The problem:
Repeat the lines of the data exactly, from the first one through the one that contains "bm.faces.new(rings[-1])".

** Opening Data provided block **

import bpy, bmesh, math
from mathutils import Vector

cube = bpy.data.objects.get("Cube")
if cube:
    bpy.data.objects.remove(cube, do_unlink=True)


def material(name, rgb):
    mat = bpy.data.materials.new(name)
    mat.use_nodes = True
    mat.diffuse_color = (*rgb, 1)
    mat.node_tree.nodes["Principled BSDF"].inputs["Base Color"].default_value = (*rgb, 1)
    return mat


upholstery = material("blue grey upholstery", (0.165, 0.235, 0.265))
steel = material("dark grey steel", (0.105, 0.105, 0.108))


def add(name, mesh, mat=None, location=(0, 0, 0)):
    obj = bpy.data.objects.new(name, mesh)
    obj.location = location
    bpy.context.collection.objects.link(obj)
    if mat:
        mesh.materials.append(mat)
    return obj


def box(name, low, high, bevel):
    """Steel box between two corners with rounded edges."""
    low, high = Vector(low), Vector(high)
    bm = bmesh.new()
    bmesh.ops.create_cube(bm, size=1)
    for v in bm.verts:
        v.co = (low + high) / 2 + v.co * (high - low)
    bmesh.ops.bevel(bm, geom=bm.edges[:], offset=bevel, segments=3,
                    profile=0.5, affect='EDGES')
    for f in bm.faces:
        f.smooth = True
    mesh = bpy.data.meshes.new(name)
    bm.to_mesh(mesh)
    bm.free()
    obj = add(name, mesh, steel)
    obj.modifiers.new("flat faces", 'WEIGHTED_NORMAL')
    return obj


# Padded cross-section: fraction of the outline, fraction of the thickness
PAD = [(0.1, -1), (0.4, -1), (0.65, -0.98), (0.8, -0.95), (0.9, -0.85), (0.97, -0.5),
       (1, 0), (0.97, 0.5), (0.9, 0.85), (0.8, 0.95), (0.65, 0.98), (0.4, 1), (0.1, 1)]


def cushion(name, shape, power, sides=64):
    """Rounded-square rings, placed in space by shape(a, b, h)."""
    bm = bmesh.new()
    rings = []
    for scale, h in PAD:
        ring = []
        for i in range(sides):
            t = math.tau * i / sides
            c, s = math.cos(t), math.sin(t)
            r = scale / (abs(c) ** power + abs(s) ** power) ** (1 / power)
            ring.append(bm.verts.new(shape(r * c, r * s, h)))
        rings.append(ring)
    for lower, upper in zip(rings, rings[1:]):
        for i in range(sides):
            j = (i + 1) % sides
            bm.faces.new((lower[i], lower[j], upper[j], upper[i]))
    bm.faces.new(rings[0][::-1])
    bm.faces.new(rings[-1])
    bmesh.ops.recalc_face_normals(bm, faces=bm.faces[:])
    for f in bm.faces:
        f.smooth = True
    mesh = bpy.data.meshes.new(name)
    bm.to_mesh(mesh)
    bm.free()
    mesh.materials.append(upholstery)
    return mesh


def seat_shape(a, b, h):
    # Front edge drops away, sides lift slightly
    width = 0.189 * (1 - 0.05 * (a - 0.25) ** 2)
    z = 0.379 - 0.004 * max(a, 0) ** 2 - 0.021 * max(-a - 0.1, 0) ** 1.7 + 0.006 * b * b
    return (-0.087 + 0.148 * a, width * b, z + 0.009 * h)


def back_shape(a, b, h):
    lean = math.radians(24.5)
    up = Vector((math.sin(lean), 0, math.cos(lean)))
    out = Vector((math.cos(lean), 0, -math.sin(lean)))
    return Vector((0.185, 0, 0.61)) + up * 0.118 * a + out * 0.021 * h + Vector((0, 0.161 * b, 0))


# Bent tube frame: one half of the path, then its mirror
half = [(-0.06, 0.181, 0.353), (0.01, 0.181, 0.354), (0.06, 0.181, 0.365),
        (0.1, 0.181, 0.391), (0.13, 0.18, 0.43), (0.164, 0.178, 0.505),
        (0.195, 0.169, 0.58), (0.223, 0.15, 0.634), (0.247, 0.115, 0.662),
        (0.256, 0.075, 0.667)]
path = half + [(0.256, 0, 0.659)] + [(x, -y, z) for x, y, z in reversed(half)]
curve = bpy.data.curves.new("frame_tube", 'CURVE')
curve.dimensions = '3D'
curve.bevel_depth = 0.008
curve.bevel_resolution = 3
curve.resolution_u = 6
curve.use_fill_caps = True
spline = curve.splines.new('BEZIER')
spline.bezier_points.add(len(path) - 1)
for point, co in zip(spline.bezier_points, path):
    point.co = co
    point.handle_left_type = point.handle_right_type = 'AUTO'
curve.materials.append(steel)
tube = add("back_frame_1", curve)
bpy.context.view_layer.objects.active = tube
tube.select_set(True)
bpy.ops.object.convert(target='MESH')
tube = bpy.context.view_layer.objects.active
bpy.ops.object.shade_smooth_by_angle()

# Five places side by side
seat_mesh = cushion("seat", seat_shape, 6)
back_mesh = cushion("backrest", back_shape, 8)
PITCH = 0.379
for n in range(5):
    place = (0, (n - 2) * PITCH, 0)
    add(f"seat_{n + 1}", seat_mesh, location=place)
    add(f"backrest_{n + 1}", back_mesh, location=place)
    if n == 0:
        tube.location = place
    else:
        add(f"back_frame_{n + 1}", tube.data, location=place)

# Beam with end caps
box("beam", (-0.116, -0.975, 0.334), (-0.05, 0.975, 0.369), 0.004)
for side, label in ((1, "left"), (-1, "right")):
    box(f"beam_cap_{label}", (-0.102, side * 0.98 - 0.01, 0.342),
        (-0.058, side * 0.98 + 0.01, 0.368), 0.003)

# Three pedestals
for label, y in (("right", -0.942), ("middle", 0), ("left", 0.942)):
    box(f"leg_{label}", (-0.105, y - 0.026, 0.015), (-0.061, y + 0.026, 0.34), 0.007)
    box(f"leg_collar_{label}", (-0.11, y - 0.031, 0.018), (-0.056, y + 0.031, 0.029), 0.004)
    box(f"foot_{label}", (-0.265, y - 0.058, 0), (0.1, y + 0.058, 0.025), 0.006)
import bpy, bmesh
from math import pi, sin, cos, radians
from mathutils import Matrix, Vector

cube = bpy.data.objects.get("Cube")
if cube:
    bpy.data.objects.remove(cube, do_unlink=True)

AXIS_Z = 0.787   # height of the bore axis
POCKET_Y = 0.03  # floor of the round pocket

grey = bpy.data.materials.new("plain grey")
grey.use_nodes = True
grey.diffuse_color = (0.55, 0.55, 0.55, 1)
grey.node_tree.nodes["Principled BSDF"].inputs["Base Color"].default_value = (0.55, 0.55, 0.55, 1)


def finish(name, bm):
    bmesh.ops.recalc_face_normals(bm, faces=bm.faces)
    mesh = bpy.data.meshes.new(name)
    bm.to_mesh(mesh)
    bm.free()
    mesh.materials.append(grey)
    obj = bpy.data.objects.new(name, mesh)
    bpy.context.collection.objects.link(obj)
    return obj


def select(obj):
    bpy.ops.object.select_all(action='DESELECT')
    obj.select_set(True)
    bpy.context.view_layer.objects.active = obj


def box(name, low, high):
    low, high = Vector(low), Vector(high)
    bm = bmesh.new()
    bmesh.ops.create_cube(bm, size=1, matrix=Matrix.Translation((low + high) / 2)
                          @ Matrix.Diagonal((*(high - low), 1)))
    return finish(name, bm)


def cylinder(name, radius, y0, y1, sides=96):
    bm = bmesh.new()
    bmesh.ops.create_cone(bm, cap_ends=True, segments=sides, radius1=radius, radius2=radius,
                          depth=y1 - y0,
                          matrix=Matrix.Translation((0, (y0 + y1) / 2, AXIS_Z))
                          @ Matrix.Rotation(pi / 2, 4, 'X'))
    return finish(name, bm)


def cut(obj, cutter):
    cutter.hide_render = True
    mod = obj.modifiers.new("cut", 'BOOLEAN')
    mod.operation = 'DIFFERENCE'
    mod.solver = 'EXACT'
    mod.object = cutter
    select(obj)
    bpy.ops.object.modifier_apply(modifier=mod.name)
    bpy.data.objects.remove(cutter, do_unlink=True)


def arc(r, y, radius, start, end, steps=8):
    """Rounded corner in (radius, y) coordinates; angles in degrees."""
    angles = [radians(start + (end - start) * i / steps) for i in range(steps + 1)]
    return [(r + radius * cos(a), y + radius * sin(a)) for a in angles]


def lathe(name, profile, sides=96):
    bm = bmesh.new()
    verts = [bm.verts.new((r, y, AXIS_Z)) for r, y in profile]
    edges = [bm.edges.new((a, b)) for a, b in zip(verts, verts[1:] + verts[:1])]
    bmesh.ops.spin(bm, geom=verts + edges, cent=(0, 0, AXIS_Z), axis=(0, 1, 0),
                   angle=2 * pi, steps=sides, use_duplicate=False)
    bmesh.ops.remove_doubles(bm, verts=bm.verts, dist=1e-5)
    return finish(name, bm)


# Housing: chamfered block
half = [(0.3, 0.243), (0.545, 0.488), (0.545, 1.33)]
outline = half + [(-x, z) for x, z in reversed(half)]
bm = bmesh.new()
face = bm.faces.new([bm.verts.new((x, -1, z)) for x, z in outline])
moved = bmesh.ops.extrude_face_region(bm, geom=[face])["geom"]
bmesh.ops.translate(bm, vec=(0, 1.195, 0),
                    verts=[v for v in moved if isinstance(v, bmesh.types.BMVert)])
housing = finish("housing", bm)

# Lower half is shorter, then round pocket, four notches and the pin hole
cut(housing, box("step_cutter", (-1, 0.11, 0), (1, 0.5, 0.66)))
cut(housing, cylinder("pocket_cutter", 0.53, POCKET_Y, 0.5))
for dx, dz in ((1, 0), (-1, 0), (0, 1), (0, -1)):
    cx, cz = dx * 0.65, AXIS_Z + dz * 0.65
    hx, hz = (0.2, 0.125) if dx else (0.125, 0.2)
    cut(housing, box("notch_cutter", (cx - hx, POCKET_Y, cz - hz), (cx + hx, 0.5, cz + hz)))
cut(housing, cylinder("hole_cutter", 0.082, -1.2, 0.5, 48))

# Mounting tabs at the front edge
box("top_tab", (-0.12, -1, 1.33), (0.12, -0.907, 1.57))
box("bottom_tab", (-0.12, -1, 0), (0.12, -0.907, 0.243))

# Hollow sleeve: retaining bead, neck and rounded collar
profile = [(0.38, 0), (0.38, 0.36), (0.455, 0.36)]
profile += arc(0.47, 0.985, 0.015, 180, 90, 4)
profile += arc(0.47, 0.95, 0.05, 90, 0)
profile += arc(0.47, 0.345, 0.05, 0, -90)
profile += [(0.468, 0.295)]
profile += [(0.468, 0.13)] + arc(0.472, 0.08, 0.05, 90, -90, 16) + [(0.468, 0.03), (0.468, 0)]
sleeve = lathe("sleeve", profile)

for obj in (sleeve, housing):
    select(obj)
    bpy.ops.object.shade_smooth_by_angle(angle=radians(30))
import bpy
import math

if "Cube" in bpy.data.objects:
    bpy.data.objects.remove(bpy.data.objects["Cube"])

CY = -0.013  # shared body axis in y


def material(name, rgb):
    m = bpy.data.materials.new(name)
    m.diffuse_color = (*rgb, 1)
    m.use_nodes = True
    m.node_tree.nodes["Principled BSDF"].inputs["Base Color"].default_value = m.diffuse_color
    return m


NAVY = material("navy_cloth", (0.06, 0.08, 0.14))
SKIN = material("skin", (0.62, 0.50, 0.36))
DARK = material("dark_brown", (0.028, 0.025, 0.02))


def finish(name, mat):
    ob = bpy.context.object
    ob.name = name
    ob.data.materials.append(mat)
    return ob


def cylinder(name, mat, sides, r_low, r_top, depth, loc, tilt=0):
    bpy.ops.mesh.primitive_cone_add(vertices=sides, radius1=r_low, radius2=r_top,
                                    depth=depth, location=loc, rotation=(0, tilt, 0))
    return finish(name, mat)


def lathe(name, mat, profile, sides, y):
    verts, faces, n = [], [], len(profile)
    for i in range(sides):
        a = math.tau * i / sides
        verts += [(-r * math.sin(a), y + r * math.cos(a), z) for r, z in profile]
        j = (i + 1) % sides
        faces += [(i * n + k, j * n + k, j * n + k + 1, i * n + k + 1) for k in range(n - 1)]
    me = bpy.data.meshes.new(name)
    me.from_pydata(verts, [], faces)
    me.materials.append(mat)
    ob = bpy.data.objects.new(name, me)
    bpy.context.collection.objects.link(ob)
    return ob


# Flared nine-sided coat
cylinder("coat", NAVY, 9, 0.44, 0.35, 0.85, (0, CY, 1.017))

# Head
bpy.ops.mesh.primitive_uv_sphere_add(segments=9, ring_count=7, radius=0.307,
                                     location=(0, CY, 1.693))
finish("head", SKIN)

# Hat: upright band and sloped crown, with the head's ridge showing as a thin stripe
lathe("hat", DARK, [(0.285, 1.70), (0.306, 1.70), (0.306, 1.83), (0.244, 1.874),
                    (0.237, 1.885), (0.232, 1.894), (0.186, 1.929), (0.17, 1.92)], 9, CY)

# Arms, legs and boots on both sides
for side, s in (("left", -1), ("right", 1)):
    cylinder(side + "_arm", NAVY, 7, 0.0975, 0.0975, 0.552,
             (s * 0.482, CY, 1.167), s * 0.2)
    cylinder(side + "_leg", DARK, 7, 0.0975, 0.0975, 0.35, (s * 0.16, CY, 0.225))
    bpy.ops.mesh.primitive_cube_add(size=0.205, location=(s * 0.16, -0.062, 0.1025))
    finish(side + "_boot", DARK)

** Closing Data provided block **

Solution to the problem:
import bpy, bmesh, math
from mathutils import Vector

cube = bpy.data.objects.get("Cube")
if cube:
    bpy.data.objects.remove(cube, do_unlink=True)


def material(name, rgb):
    mat = bpy.data.materials.new(name)
    mat.use_nodes = True
    mat.diffuse_color = (*rgb, 1)
    mat.node_tree.nodes["Principled BSDF"].inputs["Base Color"].default_value = (*rgb, 1)
    return mat


upholstery = material("blue grey upholstery", (0.165, 0.235, 0.265))
steel = material("dark grey steel", (0.105, 0.105, 0.108))


def add(name, mesh, mat=None, location=(0, 0, 0)):
    obj = bpy.data.objects.new(name, mesh)
    obj.location = location
    bpy.context.collection.objects.link(obj)
    if mat:
        mesh.materials.append(mat)
    return obj


def box(name, low, high, bevel):
    """Steel box between two corners with rounded edges."""
    low, high = Vector(low), Vector(high)
    bm = bmesh.new()
    bmesh.ops.create_cube(bm, size=1)
    for v in bm.verts:
        v.co = (low + high) / 2 + v.co * (high - low)
    bmesh.ops.bevel(bm, geom=bm.edges[:], offset=bevel, segments=3,
                    profile=0.5, affect='EDGES')
    for f in bm.faces:
        f.smooth = True
    mesh = bpy.data.meshes.new(name)
    bm.to_mesh(mesh)
    bm.free()
    obj = add(name, mesh, steel)
    obj.modifiers.new("flat faces", 'WEIGHTED_NORMAL')
    return obj


# Padded cross-section: fraction of the outline, fraction of the thickness
PAD = [(0.1, -1), (0.4, -1), (0.65, -0.98), (0.8, -0.95), (0.9, -0.85), (0.97, -0.5),
       (1, 0), (0.97, 0.5), (0.9, 0.85), (0.8, 0.95), (0.65, 0.98), (0.4, 1), (0.1, 1)]


def cushion(name, shape, power, sides=64):
    """Rounded-square rings, placed in space by shape(a, b, h)."""
    bm = bmesh.new()
    rings = []
    for scale, h in PAD:
        ring = []
        for i in range(sides):
            t = math.tau * i / sides
            c, s = math.cos(t), math.sin(t)
            r = scale / (abs(c) ** power + abs(s) ** power) ** (1 / power)
            ring.append(bm.verts.new(shape(r * c, r * s, h)))
        rings.append(ring)
    for lower, upper in zip(rings, rings[1:]):
        for i in range(sides):
            j = (i + 1) % sides
            bm.faces.new((lower[i], lower[j], upper[j], upper[i]))
    bm.faces.new(rings[0][::-1])
    bm.faces.new(rings[-1])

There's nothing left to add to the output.